At least 500 homeowners across the city were swept up in an alleged scam by real estate business MV Realty, which officials allege pressured residents to sign 40-year contracts for realtor services in exchange for several hundred dollars up-front.

Philadelphia was likely a target for that scam and continues to be for many others because there’s such a high rate of homeownership, and many who are house-rich are cash-poor, Froehlich said.

At the time, the city’s law department couldn’t file a civil lawsuit against MV Realty, so attorneys appealed for help from Pennsylvania’s attorney general, who eventually took up the case.

Now there’s a slew of lawsuits across state lines against MV Realty for deceptive trade practices. The company has since filed for chapter 11 bankruptcy protection.

Often, individual customers of a business sign away their rights to file a lawsuit in the fine print, which is what happened with the MV Realty case, said Froehlich.

“We call these forced arbitration clauses because people are forced to enter into these agreements in order to participate or purchase a product,” he said. “That really ties the hands of private attorneys who want to represent consumers.”

But that forced arbitration clause doesn’t apply to government regulators, which is how state and federal agencies can file civil lawsuits against companies on behalf of the public.
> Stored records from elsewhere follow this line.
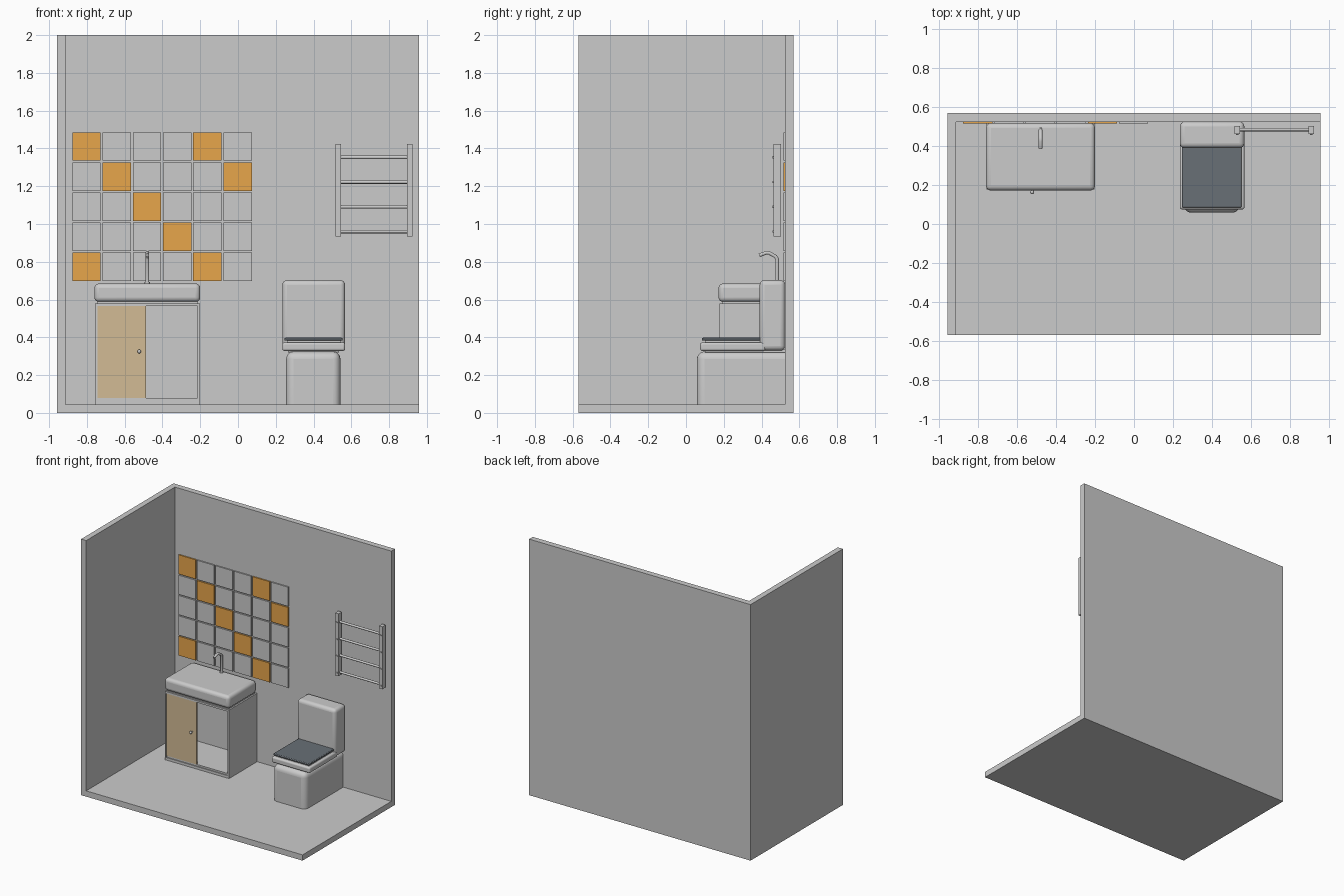
import bpy
import math
from mathutils import Vector

if "Cube" in bpy.data.objects:
    bpy.data.objects.remove(bpy.data.objects["Cube"])


def paint(name, rgb):
    m = bpy.data.materials.new(name)
    m.diffuse_color = (*rgb, 1)
    m.use_nodes = True
    m.node_tree.nodes["Principled BSDF"].inputs["Base Color"].default_value = m.diffuse_color
    return m


ORANGE = paint("orange_glaze", (0.8, 0.38, 0.07))
TAN = paint("tan_wood", (0.65, 0.5, 0.3))
DARK = paint("dark_plastic", (0.14, 0.16, 0.18))


def box(name, x, y, z, mat=None, bevel=0, segs=4):
    """Box from (min, max) ranges, optionally with rounded edges."""
    bpy.ops.mesh.primitive_cube_add(size=1)
    ob = bpy.context.object
    ob.name = name
    ob.location = [(r[0] + r[1]) / 2 for r in (x, y, z)]
    ob.scale = [r[1] - r[0] for r in (x, y, z)]
    bpy.ops.object.transform_apply(location=False, rotation=False, scale=True)
    if mat:
        ob.data.materials.append(mat)
    if bevel:
        b = ob.modifiers.new("round", "BEVEL")
        b.width, b.segments = bevel, segs
        bpy.ops.object.shade_smooth_by_angle()
    return ob


def rod(name, a, b, r, verts=16):
    """Cylinder between two points."""
    a, b = Vector(a), Vector(b)
    bpy.ops.mesh.primitive_cylinder_add(vertices=verts, radius=r, depth=(b - a).length,
                                        location=(a + b) / 2)
    ob = bpy.context.object
    ob.name = name
    ob.rotation_euler = (b - a).to_track_quat("Z", "Y").to_euler()
    bpy.ops.object.shade_smooth_by_angle()
    return ob


# Room: floor, back wall, left wall
FL, BW = 0.045, 0.525
box("floor", (-0.957, 0.957), (-0.57, 0.57), (0, FL))
box("back_wall", (-0.957, 0.957), (BW, 0.57), (FL, 2))
box("left_wall", (-0.957, -0.913), (-0.57, BW), (FL, 2))

# Wall tiles, top row first
pattern = ["X...X.", ".X...X", "..X...", "...X..", "X...X."]
for r, row in enumerate(pattern):
    for c, ch in enumerate(row):
        x0, z1 = -0.877 + c * 0.16, 1.485 - r * 0.159
        box(f"tile_{r}_{c}", (x0, x0 + 0.15), (0.515, BW), (z1 - 0.15, z1),
            ORANGE if ch == "X" else None)

# Cabinet carcass, open on the right half
CX = (-0.757, -0.202)
CY = (0.178, BW)
box("cabinet_base", CX, CY, (FL, 0.065))
box("cabinet_bottom", (-0.75, -0.21), (0.185, BW), (0.065, 0.078))
box("cabinet_top", CX, CY, (0.565, 0.58))
box("cabinet_left_side", (CX[0], CX[0] + 0.012), CY, (0.065, 0.565))
box("cabinet_right_side", (CX[1] - 0.012, CX[1]), CY, (0.065, 0.565))
box("cabinet_back", (-0.745, -0.214), (0.508, BW), (0.078, 0.565))
box("cabinet_door", (-0.745, -0.487), (0.182, 0.196), (0.078, 0.565), TAN)

# Door knob
rod("knob_stem", (-0.523, 0.182, 0.325), (-0.523, 0.165, 0.325), 0.005)
bpy.ops.mesh.primitive_uv_sphere_add(segments=16, ring_count=8, radius=0.01,
                                     location=(-0.523, 0.163, 0.325))
bpy.context.object.name = "knob"
bpy.ops.object.shade_smooth_by_angle()

# Sink block and the thin neck under it
box("sink_neck", (-0.745, -0.214), (0.19, 0.515), (0.58, 0.59))
box("sink", (-0.76, -0.2), (0.172, 0.518), (0.587, 0.685), bevel=0.025)

# Faucet: bent tube with a flange
cu = bpy.data.curves.new("faucet", "CURVE")
cu.dimensions = "3D"
cu.bevel_depth, cu.bevel_resolution = 0.01, 3
cu.use_fill_caps = True
path = [(0.482, 0.68), (0.482, 0.815), (0.474, 0.828), (0.44, 0.847), (0.425, 0.848), (0.388, 0.834)]
sp = cu.splines.new("POLY")
sp.points.add(len(path) - 1)
for p, (y, z) in zip(sp.points, path):
    p.co = (-0.48, y, z, 1)
sp.use_smooth = True
bpy.context.collection.objects.link(bpy.data.objects.new("faucet", cu))
rod("faucet_flange", (-0.48, 0.482, 0.68), (-0.48, 0.482, 0.692), 0.014)

# Toilet
box("toilet_base", (0.255, 0.542), (0.058, BW), (FL - 0.0, 0.325), bevel=0)
base = bpy.context.object
bev = base.modifiers.new("round", "BEVEL")
bev.width, bev.segments = 0.04, 5
bev.limit_method = "WEIGHT"
# round only the front verticals and the front and side top edges
w = base.data.attributes.new("bevel_weight_edge", "FLOAT", "EDGE")
for e in base.data.edges:
    m = sum((base.data.vertices[i].co for i in e.vertices), Vector()) / 2
    top, bottom, rear = m.z > 0.1, m.z < -0.1, m.y > 0.1
    w.data[e.index].value = 0 if (bottom or rear) else 1
bpy.ops.object.shade_smooth_by_angle()
box("toilet_neck", (0.265, 0.535), (0.1, BW), (0.32, 0.335))
box("seat", (0.235, 0.567), (0.075, 0.42), (0.328, 0.373), bevel=0.012)
box("seat_gap", (0.26, 0.545), (0.1, 0.4), (0.37, 0.384))
box("lid", (0.246, 0.553), (0.085, 0.402), (0.382, 0.398), DARK, bevel=0.005, segs=2)
box("tank", (0.235, 0.567), (0.39, BW), (0.33, 0.703), bevel=0.025)

# Towel rail: two posts, four rungs with front screws
for side, x0 in (("left", 0.515), ("right", 0.895)):
    box(f"rail_post_{side}", (x0, x0 + 0.029), (0.463, 0.503), (0.935, 1.423))
for i in range(4):
    z = 0.96 + i * 0.131
    rod(f"rail_rung_{i}", (0.52, 0.485, z), (0.918, 0.485, z), 0.009)
    for x in (0.53, 0.91):
        rod(f"rail_screw_{i}", (x, 0.465, z), (x, 0.457, z), 0.006, 12)
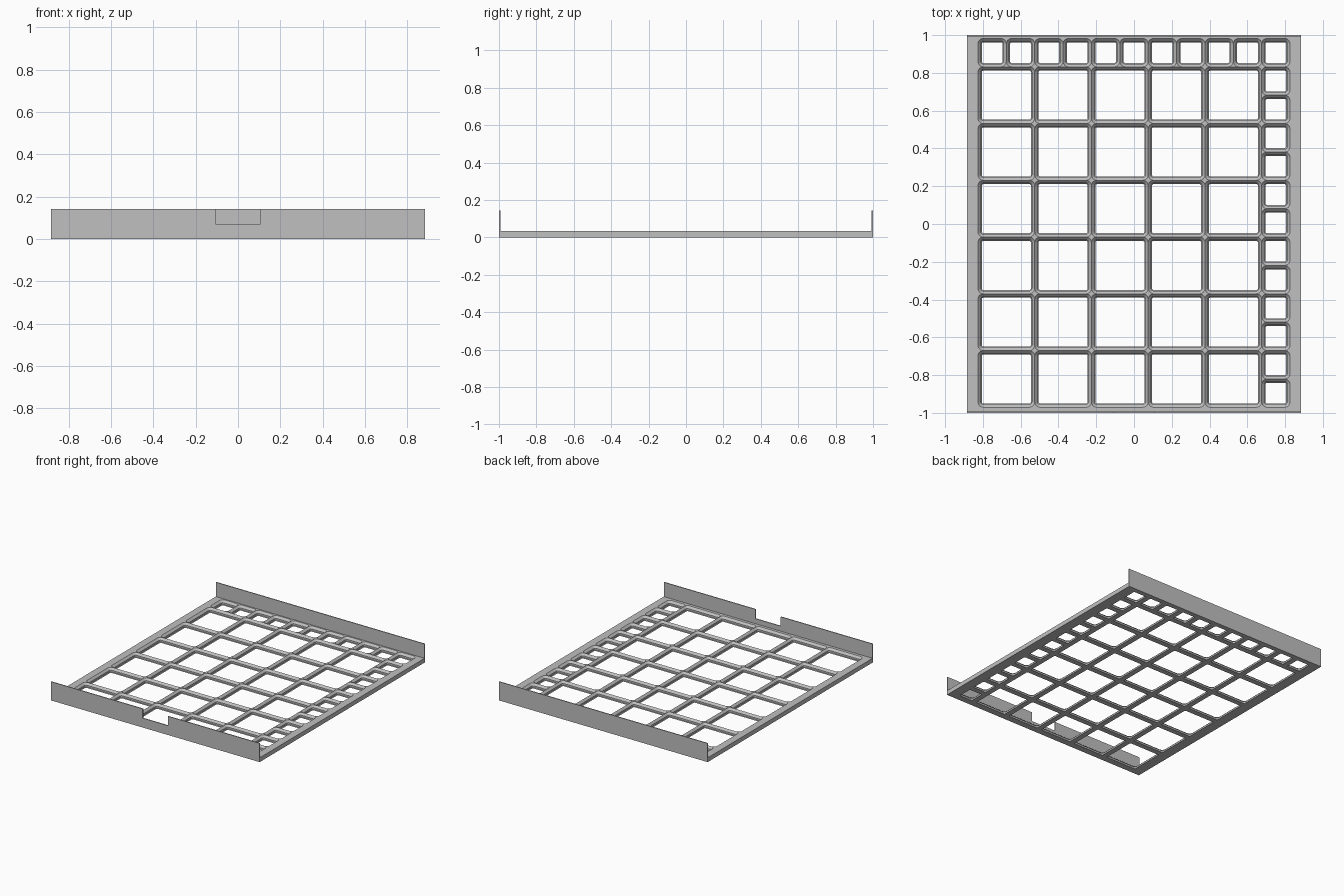
import bpy, bmesh, math

if "Cube" in bpy.data.objects:
    bpy.data.objects.remove(bpy.data.objects["Cube"])

MM = 1 / 139.8                     # model units per millimetre
PITCH, HALF = 42 * MM, 21 * MM     # full and half pocket size
H = 4.65 * MM                      # plate height
X0, X1 = -5.5 * HALF, 5.5 * HALF   # pocket field
Y0 = -6.5 * HALF * 1.0 + 0.006
X0, X1 = -11 * HALF / 2, 11 * HALF / 2
Y0, Y1 = -13 * HALF / 2 + 0.006, 13 * HALF / 2 + 0.006
W = 0.8835                         # half width of the plate
WALL_T, WALL_H = 0.0072, 0.143
YI = 1 - WALL_T                    # inner face of the end walls
# pocket section: (height, inset, corner radius), bottom to top
LEVELS = [(0, 2.85, 1.15), (0.7, 2.15, 1.85), (2.5, 2.15, 1.85), (4.65, 0, 4)]
SEG = 6

grey = bpy.data.materials.new("light grey")
grey.diffuse_color = (0.53, 0.53, 0.53, 1)
grey.use_nodes = True
grey.node_tree.nodes["Principled BSDF"].inputs["Base Color"].default_value = grey.diffuse_color


def finish(bm, name):
    mesh = bpy.data.meshes.new(name)
    bm.to_mesh(mesh)
    bm.free()
    mesh.materials.append(grey)
    ob = bpy.data.objects.new(name, mesh)
    bpy.context.collection.objects.link(ob)
    return ob


def ring(bm, cx, cy, half, radius, z):
    """Rounded square, counter-clockwise, starting at the +x +y corner."""
    vs = []
    for k, (sx, sy) in enumerate([(1, 1), (-1, 1), (-1, -1), (1, -1)]):
        for i in range(SEG + 1):
            a = math.pi / 2 * (k + i / SEG)
            vs.append(bm.verts.new((cx + sx * (half - radius) + radius * math.cos(a),
                                    cy + sy * (half - radius) + radius * math.sin(a), z)))
    return vs


def pocket(bm, x, y, size):
    """One square tile with a stepped, rounded through-hole."""
    h = size / 2
    cx, cy = x + h, y + h
    rings = [ring(bm, cx, cy, h - i * MM, r * MM, z * MM) for z, i, r in LEVELS]
    n = len(rings[0])
    for a, b in zip(rings, rings[1:]):
        for i in range(n):
            j = (i + 1) % n
            bm.faces.new((a[i], b[i], b[j], a[j]))
    signs = [(1, 1), (-1, 1), (-1, -1), (1, -1)]
    top = [bm.verts.new((cx + sx * h, cy + sy * h, H)) for sx, sy in signs]
    low = [bm.verts.new((cx + sx * h, cy + sy * h, 0)) for sx, sy in signs]
    step = SEG + 1
    for k in range(4):
        for i in range(k * step, k * step + SEG):
            bm.faces.new((top[k], rings[-1][i + 1], rings[-1][i]))
            bm.faces.new((low[k], rings[0][i], rings[0][i + 1]))
        m = (k + 1) % 4
        bm.faces.new((low[k], rings[0][k * step + SEG], rings[0][m * step], low[m]))


# pocket grid: full pockets, a half-size row at the back and column at the right
bm = bmesh.new()
for c in range(5):
    for r in range(6):
        pocket(bm, X0 + c * PITCH, Y0 + r * PITCH, PITCH)
for c in range(11):
    pocket(bm, X0 + c * HALF, Y1 - HALF, HALF)
for r in range(12):
    pocket(bm, X1 - HALF, Y0 + r * HALF, HALF)
finish(bm, "pocket_grid")

# flat border around the grid
bm = bmesh.new()


def quad(*pts):
    bm.faces.new([bm.verts.new(p) for p in pts])


for xa, ya, xb, yb in [(-W, -YI, X0, YI), (X1, -YI, W, YI),
                       (X0, -YI, X1, Y0), (X0, Y1, X1, YI)]:
    quad((xa, ya, H), (xb, ya, H), (xb, yb, H), (xa, yb, H))
    quad((xa, yb, 0), (xb, yb, 0), (xb, ya, 0), (xa, ya, 0))
quad((W, -YI, 0), (W, YI, 0), (W, YI, H), (W, -YI, H))
quad((-W, YI, 0), (-W, -YI, 0), (-W, -YI, H), (-W, YI, H))
finish(bm, "border")


# thin end walls, extruded from their outlines
def wall(name, outline, y):
    bm = bmesh.new()
    face = bm.faces.new([bm.verts.new((x, y, z)) for x, z in outline])
    ext = bmesh.ops.extrude_face_region(bm, geom=[face])
    moved = [v for v in ext["geom"] if isinstance(v, bmesh.types.BMVert)]
    bmesh.ops.translate(bm, verts=moved, vec=(0, WALL_T, 0))
    bmesh.ops.recalc_face_normals(bm, faces=bm.faces)
    finish(bm, name)


N, NZ = 0.107, 0.0715              # notch half width and floor height
wall("back_wall", [(-W, 0), (W, 0), (W, WALL_H), (-W, WALL_H)], YI)
wall("front_wall", [(-W, 0), (W, 0), (W, WALL_H), (N, WALL_H), (N, NZ),
                    (-N, NZ), (-N, WALL_H), (-W, WALL_H)], -1)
Tackling consumer fraud isn’t easy, especially for senior citizens who may not be very familiar with how easily public information can be used to mislead them.

For example, there’s a scam where a senior citizen’s home is in foreclosure, which is a public record. The business can glean how much money is owed to pressure the homeowner into making payments to stop a fictitious sheriff’s sale.

“There’re many companies that basically scour these [foreclosure] dockets, and then it’s very easy to imitate the bank,” said Susan Nolen, staff attorney in the homeownership rights unit at the SeniorLAW Center in Philadelphia.

“They can get them to pay a few thousand dollars to stop the sale, but it didn’t exist.”

Nolen said that many scam victims rely on the Pennsylvania Victims Compensation Assistance Program because the businesses are difficult to track down to recoup money.

Councilmember Landau said she sees the consumer protection bill as a way to combat poverty.

“Low-income people are often one scam away from falling back into poverty or losing their home, their car, or having some sort of massive disruption in their lives,” she said. “What I hope someday will happen is that we will get a consumer protection office in Philadelphia, so similar to New York City, [Philadelphia] will be able to handle individual complaints. I’m not finished. I think I’ve just started.”